■ Problem details: Every line in the records below with the string "true" needs to be copied out.

■ Data shown:

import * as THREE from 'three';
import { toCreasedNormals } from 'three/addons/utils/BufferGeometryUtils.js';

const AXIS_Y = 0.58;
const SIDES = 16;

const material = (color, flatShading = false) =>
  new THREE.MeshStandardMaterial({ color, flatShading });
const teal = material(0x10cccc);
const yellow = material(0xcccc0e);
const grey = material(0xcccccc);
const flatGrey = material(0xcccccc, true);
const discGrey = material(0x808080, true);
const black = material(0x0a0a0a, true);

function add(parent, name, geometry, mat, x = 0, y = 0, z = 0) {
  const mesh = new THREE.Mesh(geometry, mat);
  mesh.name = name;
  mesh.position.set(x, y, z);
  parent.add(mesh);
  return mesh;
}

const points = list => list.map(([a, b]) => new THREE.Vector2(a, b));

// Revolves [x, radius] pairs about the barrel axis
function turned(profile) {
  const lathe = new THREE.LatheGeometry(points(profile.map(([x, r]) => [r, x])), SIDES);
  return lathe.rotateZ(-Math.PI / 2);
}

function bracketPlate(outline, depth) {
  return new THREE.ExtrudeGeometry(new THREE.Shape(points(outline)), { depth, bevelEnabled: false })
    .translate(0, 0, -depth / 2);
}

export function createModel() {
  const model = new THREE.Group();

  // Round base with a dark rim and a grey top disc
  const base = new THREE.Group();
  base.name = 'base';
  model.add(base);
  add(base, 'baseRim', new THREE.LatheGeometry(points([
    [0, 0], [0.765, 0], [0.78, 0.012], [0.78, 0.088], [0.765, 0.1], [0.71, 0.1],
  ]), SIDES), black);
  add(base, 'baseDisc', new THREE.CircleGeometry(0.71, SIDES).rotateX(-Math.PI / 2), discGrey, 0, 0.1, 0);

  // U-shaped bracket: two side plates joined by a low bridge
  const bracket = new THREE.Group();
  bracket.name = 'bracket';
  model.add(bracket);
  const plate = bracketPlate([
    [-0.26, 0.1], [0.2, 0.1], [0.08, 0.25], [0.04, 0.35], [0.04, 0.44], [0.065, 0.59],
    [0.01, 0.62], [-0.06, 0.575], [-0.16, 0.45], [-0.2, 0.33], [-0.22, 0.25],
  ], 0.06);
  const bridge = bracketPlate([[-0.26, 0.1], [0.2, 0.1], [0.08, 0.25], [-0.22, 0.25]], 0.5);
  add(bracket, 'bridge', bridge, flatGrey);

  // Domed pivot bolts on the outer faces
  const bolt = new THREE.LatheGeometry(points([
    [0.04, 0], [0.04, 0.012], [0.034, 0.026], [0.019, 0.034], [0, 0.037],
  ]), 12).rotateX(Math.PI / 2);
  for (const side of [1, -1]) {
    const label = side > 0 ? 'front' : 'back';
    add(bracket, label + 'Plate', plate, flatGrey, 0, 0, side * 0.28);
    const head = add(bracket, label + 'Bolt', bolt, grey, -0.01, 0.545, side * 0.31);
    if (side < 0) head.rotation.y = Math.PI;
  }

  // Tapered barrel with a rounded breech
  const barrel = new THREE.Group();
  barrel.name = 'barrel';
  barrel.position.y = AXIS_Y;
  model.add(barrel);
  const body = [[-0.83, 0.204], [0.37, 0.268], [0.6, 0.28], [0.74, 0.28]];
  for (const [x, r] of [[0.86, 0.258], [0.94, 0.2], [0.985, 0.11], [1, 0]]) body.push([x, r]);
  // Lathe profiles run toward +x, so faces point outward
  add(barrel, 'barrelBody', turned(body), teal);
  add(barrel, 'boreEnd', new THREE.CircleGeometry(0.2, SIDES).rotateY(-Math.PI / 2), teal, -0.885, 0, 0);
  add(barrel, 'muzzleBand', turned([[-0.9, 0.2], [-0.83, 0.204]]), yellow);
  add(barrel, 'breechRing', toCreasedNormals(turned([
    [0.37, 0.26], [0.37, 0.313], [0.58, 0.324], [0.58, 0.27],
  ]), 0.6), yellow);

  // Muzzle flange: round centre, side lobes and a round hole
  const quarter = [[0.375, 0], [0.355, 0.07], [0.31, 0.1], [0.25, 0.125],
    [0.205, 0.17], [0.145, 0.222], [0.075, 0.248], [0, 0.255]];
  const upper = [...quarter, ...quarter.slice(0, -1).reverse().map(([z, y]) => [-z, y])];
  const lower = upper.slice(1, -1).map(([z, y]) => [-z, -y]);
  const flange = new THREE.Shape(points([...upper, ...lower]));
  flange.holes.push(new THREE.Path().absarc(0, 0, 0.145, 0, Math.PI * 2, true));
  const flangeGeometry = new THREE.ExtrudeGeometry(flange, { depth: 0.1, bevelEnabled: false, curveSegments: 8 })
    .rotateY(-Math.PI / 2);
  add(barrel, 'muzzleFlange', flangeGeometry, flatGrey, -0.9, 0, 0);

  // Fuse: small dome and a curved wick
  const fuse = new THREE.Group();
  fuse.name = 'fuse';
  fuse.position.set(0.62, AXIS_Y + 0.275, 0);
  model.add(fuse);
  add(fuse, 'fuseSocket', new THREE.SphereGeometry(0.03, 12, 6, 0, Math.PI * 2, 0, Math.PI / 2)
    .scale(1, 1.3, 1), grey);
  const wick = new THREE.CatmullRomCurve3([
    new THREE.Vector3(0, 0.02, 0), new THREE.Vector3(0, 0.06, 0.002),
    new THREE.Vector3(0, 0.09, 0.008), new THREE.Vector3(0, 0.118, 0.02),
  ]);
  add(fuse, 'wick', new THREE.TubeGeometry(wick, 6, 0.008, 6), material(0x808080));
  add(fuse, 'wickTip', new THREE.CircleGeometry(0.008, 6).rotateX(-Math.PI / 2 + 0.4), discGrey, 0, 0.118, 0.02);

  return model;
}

■ Answer for this exercise:
const flatGrey = material(0xcccccc, true);
const discGrey = material(0x808080, true);
const black = material(0x0a0a0a, true);
  flange.holes.push(new THREE.Path().absarc(0, 0, 0.145, 0, Math.PI * 2, true));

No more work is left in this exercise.